On this week's episode, Travis demonstrates how to quickly and easily turnover crops in the vegetable garden. In order for us to efficiently grow crops year-round in the vegetable garden, we have to maintain a quick and easy crop turnover time. In the garden, Travis has a couple of rows of romaine lettuce that he has just finished harvesting. So after harvesting all the heads of lettuce he then removes the row start fitting from the mainline of drip tape irrigation to replace it with a goof plug. The row start is used Then, he will pull the drip tape out of the garden row to clean the garden area. The next step is to cultivate by removing weeds and extra lettuce stalks from the garden area. This task is done with our new Hoss Stirrup Hoe to uproot and turnover the area. The stirrup hoe is the best tool for cultivating and weeding in every direction of the garden whether it is between the plants or alongside the row. After we are done with the hoe we take our Dura Rake and rake out any of the old debris and weeds to get the area clean and level. Travis prefers to take his Wheel Hoe in the area a couple of times over the next couple of weeks to ensure there are no weeds before re-planting. When re-planting all you have to do is create a furrow and re-lay the drip tape that you pulled up earlier and cover it back up in the garden. Replace the goof plug with the row start and then you are ready to plant in that garden area. Overall, to be prepared for a quick and easy crop turnover have a plan set in place to effectively re-plant in that vegetable garden spot.
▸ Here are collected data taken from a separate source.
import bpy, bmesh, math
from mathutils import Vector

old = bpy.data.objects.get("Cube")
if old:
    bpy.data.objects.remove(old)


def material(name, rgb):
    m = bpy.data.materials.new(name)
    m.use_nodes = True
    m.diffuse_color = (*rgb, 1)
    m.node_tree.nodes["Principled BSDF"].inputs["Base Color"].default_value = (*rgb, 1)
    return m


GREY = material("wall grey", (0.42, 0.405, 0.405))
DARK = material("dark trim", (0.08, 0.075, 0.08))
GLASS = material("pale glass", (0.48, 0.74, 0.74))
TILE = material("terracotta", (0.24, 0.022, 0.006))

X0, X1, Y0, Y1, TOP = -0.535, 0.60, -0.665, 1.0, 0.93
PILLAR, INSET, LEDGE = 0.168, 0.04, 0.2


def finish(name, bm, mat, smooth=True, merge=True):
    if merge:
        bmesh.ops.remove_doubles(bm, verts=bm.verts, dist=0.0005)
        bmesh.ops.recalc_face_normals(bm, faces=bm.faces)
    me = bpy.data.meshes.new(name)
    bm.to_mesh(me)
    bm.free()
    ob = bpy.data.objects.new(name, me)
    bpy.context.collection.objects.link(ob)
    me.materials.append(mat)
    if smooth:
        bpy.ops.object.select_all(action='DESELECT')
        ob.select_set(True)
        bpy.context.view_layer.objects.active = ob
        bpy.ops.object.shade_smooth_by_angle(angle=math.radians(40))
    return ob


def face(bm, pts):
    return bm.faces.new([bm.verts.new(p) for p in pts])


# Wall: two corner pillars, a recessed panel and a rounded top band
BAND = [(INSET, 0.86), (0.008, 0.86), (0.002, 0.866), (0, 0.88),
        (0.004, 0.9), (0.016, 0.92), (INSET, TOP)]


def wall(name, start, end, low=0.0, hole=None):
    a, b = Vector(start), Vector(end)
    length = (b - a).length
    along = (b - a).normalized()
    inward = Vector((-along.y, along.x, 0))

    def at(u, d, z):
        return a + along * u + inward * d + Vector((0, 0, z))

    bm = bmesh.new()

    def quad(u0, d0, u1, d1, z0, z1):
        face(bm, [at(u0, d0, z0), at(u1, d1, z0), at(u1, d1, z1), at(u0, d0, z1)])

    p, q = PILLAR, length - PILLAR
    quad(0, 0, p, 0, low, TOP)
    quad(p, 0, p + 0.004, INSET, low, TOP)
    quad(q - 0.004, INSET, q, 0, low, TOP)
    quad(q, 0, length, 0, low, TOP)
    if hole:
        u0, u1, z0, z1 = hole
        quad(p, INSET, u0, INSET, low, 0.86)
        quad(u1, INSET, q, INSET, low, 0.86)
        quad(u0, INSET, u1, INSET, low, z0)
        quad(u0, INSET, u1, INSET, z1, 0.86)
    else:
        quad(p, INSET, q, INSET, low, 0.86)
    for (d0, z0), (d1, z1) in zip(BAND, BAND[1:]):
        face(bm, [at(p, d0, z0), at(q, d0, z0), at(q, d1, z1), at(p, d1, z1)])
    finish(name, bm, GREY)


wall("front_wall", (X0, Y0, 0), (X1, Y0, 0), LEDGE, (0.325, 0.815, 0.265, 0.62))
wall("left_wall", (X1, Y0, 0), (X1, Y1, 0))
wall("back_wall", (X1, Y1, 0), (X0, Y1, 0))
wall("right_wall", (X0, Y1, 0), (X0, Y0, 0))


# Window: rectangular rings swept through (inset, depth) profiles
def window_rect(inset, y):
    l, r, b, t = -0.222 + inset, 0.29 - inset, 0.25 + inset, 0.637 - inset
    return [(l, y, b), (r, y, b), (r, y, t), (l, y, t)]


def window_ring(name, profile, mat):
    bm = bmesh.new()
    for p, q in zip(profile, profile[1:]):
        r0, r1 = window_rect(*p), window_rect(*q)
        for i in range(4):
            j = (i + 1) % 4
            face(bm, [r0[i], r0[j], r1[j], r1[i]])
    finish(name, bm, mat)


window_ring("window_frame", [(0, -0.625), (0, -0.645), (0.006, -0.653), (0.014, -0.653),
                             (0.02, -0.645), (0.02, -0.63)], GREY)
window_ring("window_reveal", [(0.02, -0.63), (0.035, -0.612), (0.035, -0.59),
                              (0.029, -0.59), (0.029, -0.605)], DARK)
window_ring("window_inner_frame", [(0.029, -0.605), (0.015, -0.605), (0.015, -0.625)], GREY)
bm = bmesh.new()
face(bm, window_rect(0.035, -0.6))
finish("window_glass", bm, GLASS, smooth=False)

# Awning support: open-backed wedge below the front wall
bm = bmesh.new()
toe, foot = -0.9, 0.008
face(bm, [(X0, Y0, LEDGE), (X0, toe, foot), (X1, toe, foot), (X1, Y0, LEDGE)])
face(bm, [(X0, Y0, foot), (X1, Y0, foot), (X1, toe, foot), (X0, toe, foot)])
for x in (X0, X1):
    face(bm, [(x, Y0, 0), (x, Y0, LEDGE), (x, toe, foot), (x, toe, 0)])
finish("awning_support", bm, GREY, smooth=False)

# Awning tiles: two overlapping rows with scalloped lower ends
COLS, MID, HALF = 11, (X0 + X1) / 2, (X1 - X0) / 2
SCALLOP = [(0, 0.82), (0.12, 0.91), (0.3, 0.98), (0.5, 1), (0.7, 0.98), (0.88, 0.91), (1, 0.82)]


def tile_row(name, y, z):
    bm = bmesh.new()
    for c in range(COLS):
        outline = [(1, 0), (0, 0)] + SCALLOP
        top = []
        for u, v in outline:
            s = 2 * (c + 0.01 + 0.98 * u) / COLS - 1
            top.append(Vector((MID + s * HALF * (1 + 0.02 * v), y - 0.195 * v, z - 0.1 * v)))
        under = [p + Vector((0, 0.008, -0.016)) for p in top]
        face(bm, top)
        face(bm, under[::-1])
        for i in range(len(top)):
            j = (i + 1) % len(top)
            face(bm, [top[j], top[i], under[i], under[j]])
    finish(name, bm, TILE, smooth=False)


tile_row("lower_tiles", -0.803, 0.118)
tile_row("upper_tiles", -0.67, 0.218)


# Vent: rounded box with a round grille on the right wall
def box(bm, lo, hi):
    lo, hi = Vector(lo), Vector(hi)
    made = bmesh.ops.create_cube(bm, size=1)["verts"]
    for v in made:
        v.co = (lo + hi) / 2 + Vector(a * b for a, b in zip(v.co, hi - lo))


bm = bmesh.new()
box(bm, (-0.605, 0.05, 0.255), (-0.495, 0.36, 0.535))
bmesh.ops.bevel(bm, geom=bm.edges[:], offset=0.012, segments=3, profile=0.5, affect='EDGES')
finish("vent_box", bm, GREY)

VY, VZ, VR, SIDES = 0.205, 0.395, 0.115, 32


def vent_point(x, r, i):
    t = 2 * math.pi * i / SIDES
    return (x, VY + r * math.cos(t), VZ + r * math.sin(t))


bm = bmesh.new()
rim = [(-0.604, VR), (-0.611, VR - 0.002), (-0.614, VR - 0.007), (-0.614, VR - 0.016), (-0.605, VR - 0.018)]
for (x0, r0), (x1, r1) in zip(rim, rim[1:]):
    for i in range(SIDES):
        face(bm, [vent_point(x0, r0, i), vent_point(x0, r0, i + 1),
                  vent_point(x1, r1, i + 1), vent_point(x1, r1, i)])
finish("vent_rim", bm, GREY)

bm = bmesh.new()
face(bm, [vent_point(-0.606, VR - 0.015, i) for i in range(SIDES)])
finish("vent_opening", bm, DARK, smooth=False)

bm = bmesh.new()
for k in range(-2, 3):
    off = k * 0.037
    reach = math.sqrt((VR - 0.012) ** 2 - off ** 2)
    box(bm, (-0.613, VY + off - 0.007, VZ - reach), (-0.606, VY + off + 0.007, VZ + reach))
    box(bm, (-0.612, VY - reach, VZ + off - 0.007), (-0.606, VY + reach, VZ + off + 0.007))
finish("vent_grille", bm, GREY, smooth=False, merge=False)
Benefits of Crop Rotation in the Garden

Crop rotation has several benefits that will great an overall better vegetable garden area. The first benefit is an increase in better soil structure. When rotating crops around the garden you are preventing a loss of soil nutrients, pest/disease pressures, and soil erosion. By improving our soil structure in the garden we are maintaining the soil with plenty of air, water, and nutrients which is in return needed for plant growth. If we have a poor soil structure we will not develop a healthy root system for plant growth in the vegetable garden. By rotating the crops in the garden we can plan out vegetables that will help improve the soil structure when needed. Another benefit is the prevention of soil erosion. Soil erosion can cause several issues like loss of topsoil and harsh runoff. The reason behind crop rotation is to simply decrease soil erosion problems that is due to the reduction of soil disturbance, diverse root systems, improved healthy soils, and overall spacing in the garden. The soil disturbance is reduced because there is less tilling of the soil structure which means longer periods of soil disturbance. The diverse root systems are due to the variation of crops that have either taproot or fibrous root systems which helps soil particles hold together. The next benefit of crop rotation is reducing pest and disease pressures from continuing to overwinter in the vegetable garden. When cultivating the same crop in the same spot the pests and diseases become used to the conditions so they form in the same spot year after year and can become very difficult to eliminate. Overall, these benefits will create a healthy environment for all the plant life growing in the vegetable garden.